▶ **Instructions to follow**
Look through the records below for the line with "OUTER_R = 0.56". Return that line and each one after it up to and including the line with "ring = rings[level]", exactly.

Stored records
○ ○ ○ ○ ○ ○ ○

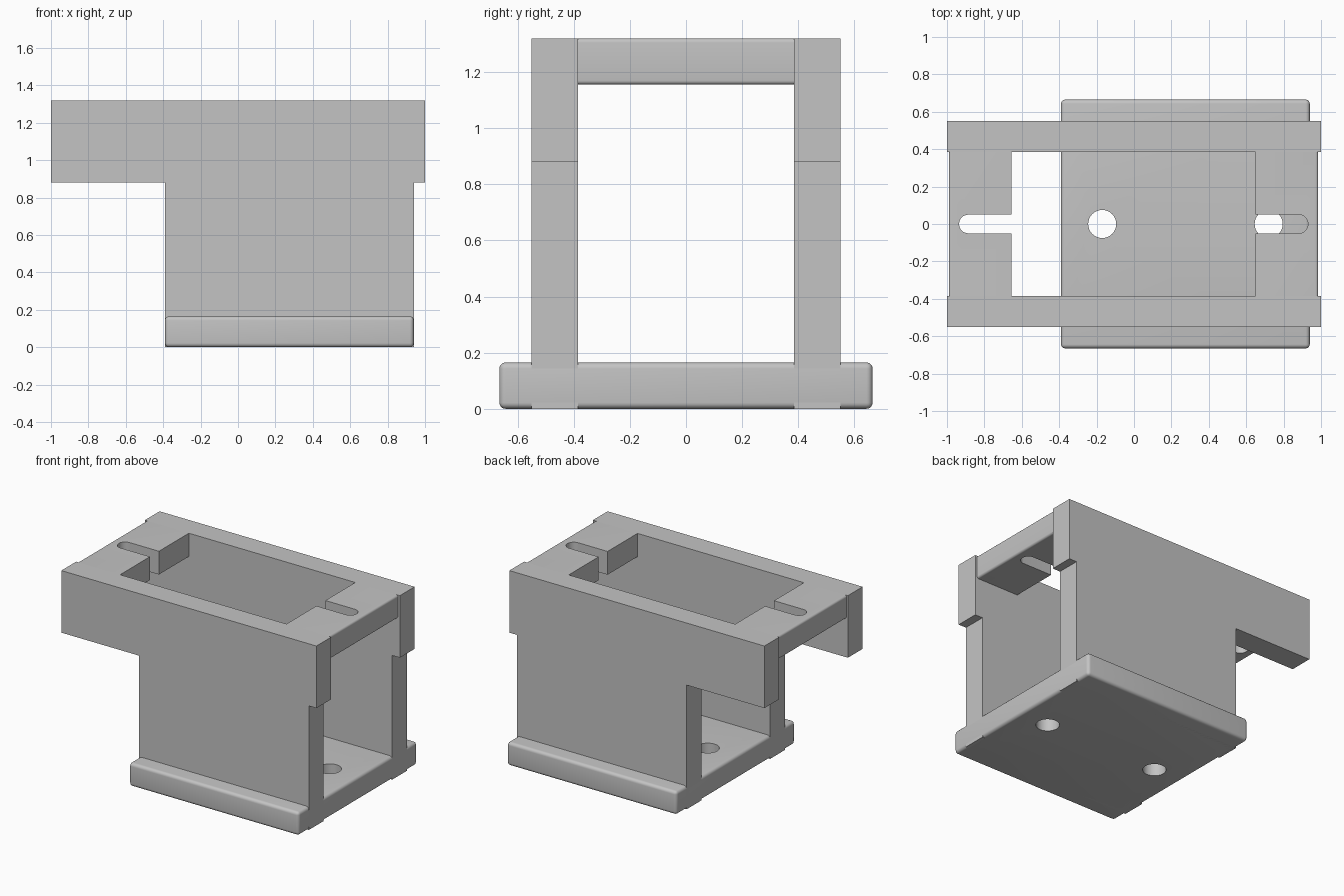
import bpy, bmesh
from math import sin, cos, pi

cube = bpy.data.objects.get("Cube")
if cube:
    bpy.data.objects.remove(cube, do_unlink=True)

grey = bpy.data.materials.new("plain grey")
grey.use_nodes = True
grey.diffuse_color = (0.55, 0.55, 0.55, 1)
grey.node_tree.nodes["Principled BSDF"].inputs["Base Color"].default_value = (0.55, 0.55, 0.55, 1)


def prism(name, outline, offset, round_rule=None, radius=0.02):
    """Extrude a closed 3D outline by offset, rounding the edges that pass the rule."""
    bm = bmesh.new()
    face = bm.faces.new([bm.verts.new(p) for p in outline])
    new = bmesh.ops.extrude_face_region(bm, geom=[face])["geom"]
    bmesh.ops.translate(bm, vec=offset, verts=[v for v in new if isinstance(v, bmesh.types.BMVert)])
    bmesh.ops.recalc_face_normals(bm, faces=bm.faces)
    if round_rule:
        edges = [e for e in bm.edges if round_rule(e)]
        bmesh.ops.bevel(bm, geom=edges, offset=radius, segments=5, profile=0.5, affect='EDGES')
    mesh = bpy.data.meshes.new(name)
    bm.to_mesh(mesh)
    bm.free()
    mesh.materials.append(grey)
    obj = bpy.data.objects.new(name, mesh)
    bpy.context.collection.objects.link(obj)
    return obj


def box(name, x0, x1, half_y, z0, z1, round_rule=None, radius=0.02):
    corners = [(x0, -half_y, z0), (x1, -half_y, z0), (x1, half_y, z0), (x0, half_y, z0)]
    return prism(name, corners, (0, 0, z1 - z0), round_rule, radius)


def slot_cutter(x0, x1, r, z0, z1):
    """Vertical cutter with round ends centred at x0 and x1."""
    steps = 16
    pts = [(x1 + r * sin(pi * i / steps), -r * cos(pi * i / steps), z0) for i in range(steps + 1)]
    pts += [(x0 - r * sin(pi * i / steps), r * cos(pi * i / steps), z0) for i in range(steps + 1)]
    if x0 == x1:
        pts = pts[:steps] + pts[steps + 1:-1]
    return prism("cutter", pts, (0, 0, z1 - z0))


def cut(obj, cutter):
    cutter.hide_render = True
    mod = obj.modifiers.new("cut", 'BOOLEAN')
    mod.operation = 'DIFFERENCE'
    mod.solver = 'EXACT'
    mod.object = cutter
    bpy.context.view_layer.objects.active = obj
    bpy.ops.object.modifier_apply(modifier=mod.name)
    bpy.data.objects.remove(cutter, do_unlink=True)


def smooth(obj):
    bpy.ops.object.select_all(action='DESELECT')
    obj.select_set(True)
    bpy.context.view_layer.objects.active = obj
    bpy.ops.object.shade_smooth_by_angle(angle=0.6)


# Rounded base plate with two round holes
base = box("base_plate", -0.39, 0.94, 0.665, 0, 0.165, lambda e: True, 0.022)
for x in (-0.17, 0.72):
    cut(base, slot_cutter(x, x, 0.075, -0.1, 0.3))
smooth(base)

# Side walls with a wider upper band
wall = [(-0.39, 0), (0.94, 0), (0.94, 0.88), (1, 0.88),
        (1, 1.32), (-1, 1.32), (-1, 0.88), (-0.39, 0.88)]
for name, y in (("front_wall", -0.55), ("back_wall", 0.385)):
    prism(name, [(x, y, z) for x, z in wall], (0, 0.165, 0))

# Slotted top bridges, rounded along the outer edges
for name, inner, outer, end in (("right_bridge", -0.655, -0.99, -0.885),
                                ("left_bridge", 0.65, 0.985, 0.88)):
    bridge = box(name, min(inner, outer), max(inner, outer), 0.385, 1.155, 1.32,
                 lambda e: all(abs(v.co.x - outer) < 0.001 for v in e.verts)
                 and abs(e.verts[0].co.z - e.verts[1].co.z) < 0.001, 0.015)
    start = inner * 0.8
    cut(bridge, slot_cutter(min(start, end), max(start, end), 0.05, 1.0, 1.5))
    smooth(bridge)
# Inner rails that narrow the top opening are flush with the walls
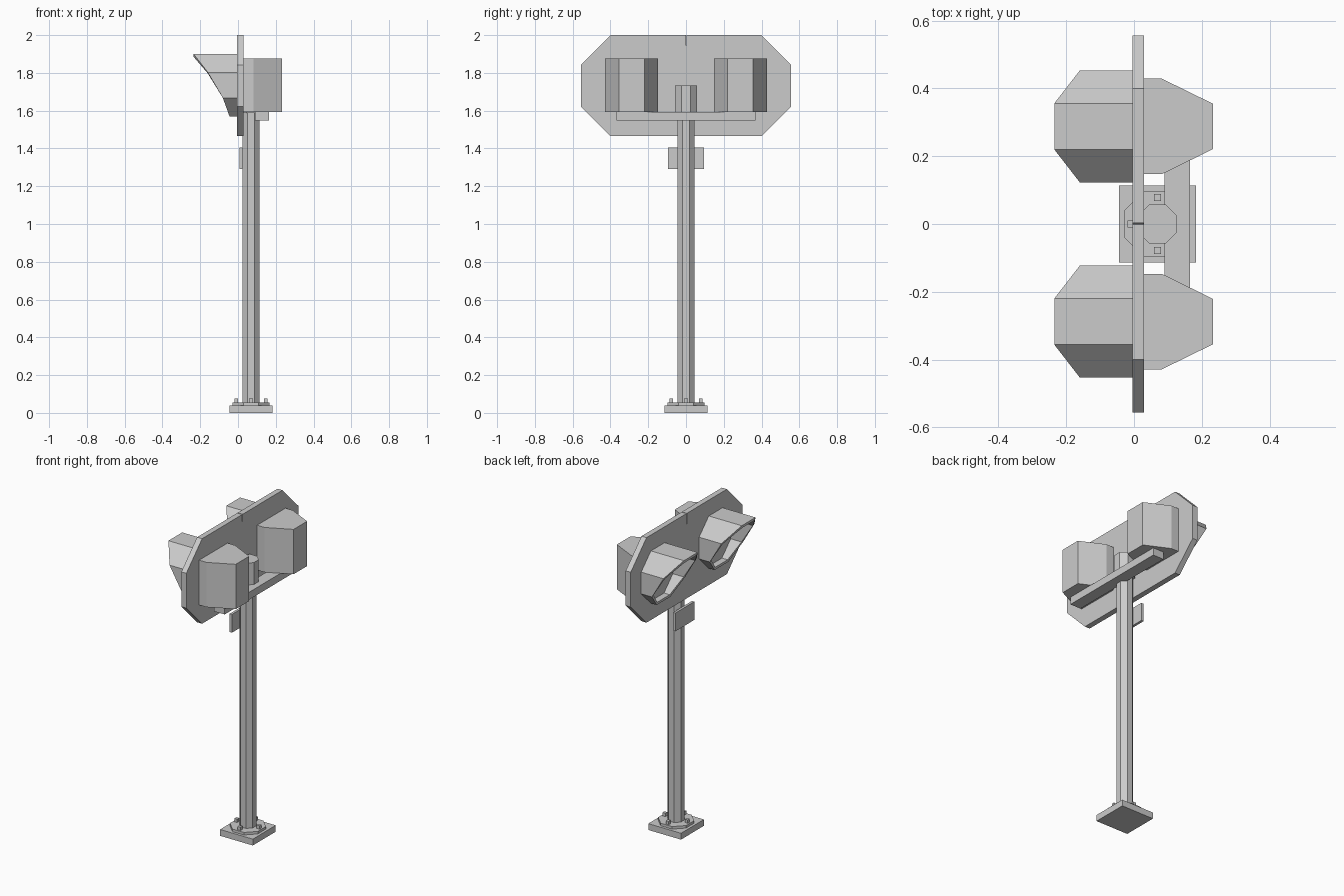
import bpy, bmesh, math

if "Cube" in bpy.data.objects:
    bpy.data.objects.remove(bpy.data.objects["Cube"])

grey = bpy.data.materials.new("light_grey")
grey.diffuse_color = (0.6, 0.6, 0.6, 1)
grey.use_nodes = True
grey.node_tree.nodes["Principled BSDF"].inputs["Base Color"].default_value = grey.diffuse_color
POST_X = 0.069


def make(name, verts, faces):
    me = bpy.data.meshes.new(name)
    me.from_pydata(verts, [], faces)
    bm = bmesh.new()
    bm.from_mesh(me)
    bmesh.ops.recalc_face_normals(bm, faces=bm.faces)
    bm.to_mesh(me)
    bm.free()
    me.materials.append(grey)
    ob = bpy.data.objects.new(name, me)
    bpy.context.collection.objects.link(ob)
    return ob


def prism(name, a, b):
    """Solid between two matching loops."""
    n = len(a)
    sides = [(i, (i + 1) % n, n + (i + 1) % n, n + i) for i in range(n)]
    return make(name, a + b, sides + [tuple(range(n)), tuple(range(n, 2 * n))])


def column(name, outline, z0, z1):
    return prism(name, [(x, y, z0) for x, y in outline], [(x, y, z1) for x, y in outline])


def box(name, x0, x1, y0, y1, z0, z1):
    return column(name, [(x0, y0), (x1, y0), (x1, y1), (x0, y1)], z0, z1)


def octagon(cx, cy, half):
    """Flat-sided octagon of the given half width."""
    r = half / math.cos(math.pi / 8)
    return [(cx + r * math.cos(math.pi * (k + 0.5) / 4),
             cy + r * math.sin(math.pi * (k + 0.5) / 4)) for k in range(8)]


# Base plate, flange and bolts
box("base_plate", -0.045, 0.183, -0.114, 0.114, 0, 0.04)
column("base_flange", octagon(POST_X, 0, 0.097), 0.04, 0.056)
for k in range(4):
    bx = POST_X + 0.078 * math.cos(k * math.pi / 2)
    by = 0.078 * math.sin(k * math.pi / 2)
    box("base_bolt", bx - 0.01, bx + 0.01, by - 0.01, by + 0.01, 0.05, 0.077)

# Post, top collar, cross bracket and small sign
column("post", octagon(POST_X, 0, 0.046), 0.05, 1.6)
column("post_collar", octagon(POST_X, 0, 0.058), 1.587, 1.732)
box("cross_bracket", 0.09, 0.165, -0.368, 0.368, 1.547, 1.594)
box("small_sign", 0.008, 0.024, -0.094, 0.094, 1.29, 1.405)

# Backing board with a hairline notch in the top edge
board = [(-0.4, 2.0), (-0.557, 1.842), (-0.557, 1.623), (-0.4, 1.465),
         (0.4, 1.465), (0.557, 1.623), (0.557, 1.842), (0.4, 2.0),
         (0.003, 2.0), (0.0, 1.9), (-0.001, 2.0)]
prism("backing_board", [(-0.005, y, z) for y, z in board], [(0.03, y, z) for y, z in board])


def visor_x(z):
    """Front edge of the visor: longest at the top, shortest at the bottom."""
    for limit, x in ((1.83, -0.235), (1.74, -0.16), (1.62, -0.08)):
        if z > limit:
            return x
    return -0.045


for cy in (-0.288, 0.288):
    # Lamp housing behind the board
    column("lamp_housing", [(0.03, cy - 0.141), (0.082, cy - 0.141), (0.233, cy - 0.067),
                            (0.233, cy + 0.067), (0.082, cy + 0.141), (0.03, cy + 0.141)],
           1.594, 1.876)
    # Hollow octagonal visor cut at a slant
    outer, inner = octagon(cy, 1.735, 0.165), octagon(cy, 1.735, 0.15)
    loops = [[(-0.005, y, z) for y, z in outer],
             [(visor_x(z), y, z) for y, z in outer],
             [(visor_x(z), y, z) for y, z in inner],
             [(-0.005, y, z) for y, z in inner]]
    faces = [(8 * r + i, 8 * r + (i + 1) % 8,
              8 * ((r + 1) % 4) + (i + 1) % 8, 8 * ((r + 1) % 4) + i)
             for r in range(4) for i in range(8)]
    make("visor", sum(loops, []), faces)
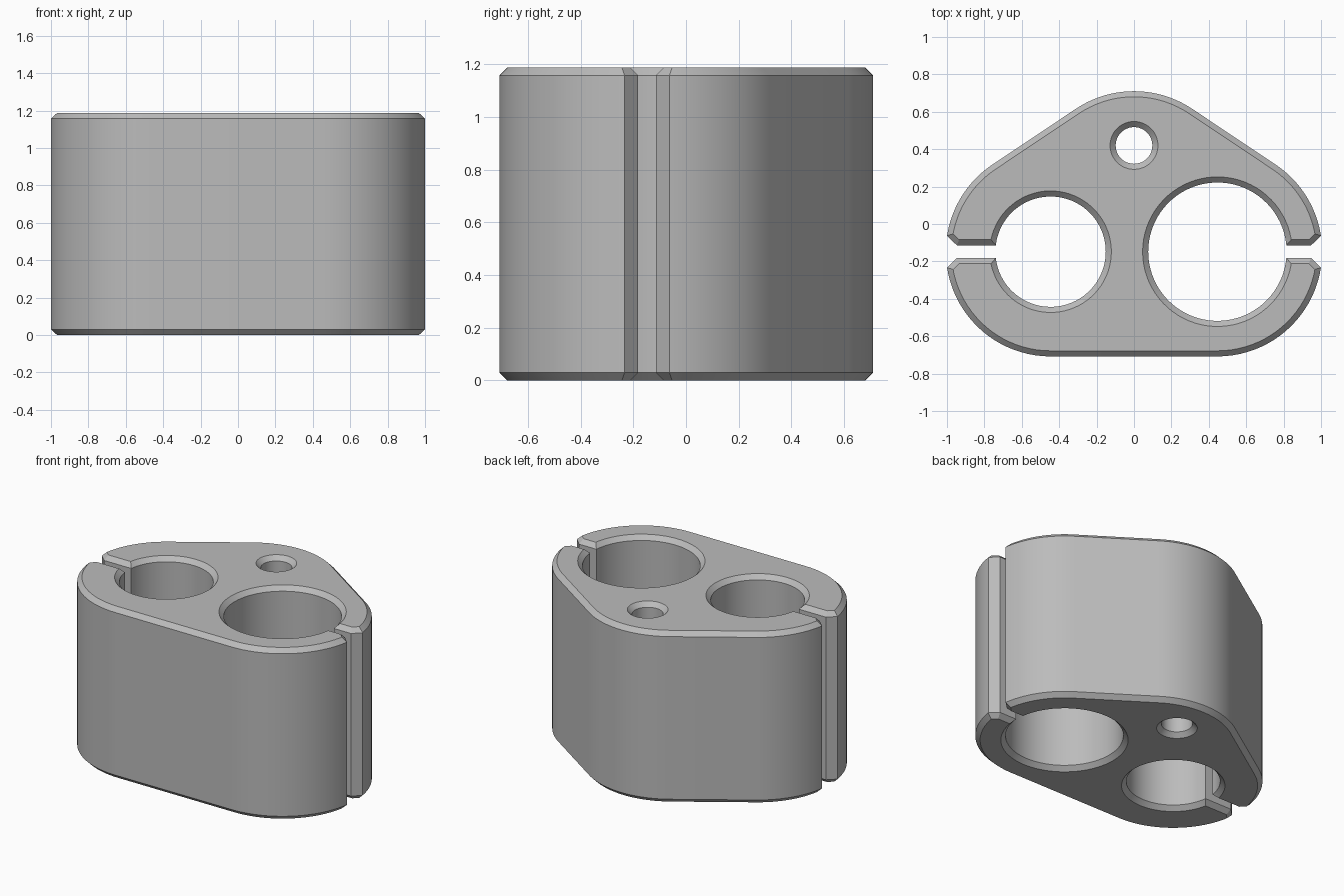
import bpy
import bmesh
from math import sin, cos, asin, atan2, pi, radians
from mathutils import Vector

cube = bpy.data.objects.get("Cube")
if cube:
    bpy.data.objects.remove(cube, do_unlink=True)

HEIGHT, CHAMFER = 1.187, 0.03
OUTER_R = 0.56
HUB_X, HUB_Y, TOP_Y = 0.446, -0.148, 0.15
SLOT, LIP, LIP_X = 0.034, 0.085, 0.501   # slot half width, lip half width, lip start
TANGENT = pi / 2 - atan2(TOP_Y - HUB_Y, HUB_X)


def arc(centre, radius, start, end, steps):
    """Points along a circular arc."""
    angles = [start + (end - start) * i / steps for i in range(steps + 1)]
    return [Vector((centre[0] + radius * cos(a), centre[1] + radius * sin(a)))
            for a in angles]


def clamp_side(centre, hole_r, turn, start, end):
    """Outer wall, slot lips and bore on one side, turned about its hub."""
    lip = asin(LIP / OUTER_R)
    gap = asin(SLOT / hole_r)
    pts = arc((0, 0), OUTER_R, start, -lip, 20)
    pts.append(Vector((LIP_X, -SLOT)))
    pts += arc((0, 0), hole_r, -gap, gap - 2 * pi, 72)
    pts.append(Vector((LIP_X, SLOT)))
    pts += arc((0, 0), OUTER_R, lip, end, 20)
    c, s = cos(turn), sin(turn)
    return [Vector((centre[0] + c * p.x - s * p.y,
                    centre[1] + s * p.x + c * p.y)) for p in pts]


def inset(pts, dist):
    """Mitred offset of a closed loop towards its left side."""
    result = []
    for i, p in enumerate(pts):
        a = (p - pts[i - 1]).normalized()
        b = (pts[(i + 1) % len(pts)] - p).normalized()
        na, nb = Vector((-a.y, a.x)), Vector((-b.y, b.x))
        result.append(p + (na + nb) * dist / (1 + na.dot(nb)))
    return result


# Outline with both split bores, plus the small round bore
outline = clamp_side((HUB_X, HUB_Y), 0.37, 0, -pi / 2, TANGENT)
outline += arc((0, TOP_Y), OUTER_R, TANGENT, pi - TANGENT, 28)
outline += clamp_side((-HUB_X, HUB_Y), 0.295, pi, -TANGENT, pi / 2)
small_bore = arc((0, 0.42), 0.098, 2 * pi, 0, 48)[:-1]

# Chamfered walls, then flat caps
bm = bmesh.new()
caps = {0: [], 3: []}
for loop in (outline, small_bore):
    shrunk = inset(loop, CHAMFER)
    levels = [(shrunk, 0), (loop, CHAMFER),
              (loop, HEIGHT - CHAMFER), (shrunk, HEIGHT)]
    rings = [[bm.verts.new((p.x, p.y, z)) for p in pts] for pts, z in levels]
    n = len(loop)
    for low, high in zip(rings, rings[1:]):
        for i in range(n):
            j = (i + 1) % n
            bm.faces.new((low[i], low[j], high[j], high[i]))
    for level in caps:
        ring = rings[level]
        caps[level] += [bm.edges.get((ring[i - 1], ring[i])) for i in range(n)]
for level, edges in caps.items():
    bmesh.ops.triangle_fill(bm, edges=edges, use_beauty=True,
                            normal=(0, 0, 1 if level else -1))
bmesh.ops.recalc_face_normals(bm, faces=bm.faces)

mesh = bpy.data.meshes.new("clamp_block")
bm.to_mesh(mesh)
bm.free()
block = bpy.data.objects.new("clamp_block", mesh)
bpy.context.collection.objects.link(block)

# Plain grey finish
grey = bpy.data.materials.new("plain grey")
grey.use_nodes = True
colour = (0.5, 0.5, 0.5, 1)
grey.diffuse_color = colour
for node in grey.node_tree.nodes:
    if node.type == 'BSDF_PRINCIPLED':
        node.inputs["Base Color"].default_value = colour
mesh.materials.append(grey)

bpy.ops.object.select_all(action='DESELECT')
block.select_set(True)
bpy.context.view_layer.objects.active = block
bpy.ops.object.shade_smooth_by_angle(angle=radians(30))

○ ○ ○ ○ ○ ○ ○

▶ **Your solution**
OUTER_R = 0.56
HUB_X, HUB_Y, TOP_Y = 0.446, -0.148, 0.15
SLOT, LIP, LIP_X = 0.034, 0.085, 0.501   # slot half width, lip half width, lip start
TANGENT = pi / 2 - atan2(TOP_Y - HUB_Y, HUB_X)


def arc(centre, radius, start, end, steps):
    """Points along a circular arc."""
    angles = [start + (end - start) * i / steps for i in range(steps + 1)]
    return [Vector((centre[0] + radius * cos(a), centre[1] + radius * sin(a)))
            for a in angles]


def clamp_side(centre, hole_r, turn, start, end):
    """Outer wall, slot lips and bore on one side, turned about its hub."""
    lip = asin(LIP / OUTER_R)
    gap = asin(SLOT / hole_r)
    pts = arc((0, 0), OUTER_R, start, -lip, 20)
    pts.append(Vector((LIP_X, -SLOT)))
    pts += arc((0, 0), hole_r, -gap, gap - 2 * pi, 72)
    pts.append(Vector((LIP_X, SLOT)))
    pts += arc((0, 0), OUTER_R, lip, end, 20)
    c, s = cos(turn), sin(turn)
    return [Vector((centre[0] + c * p.x - s * p.y,
                    centre[1] + s * p.x + c * p.y)) for p in pts]


def inset(pts, dist):
    """Mitred offset of a closed loop towards its left side."""
    result = []
    for i, p in enumerate(pts):
        a = (p - pts[i - 1]).normalized()
        b = (pts[(i + 1) % len(pts)] - p).normalized()
        na, nb = Vector((-a.y, a.x)), Vector((-b.y, b.x))
        result.append(p + (na + nb) * dist / (1 + na.dot(nb)))
    return result


# Outline with both split bores, plus the small round bore
outline = clamp_side((HUB_X, HUB_Y), 0.37, 0, -pi / 2, TANGENT)
outline += arc((0, TOP_Y), OUTER_R, TANGENT, pi - TANGENT, 28)
outline += clamp_side((-HUB_X, HUB_Y), 0.295, pi, -TANGENT, pi / 2)
small_bore = arc((0, 0.42), 0.098, 2 * pi, 0, 48)[:-1]

# Chamfered walls, then flat caps
bm = bmesh.new()
caps = {0: [], 3: []}
for loop in (outline, small_bore):
    shrunk = inset(loop, CHAMFER)
    levels = [(shrunk, 0), (loop, CHAMFER),
              (loop, HEIGHT - CHAMFER), (shrunk, HEIGHT)]
    rings = [[bm.verts.new((p.x, p.y, z)) for p in pts] for pts, z in levels]
    n = len(loop)
    for low, high in zip(rings, rings[1:]):
        for i in range(n):
            j = (i + 1) % n
            bm.faces.new((low[i], low[j], high[j], high[i]))
    for level in caps:
        ring = rings[level]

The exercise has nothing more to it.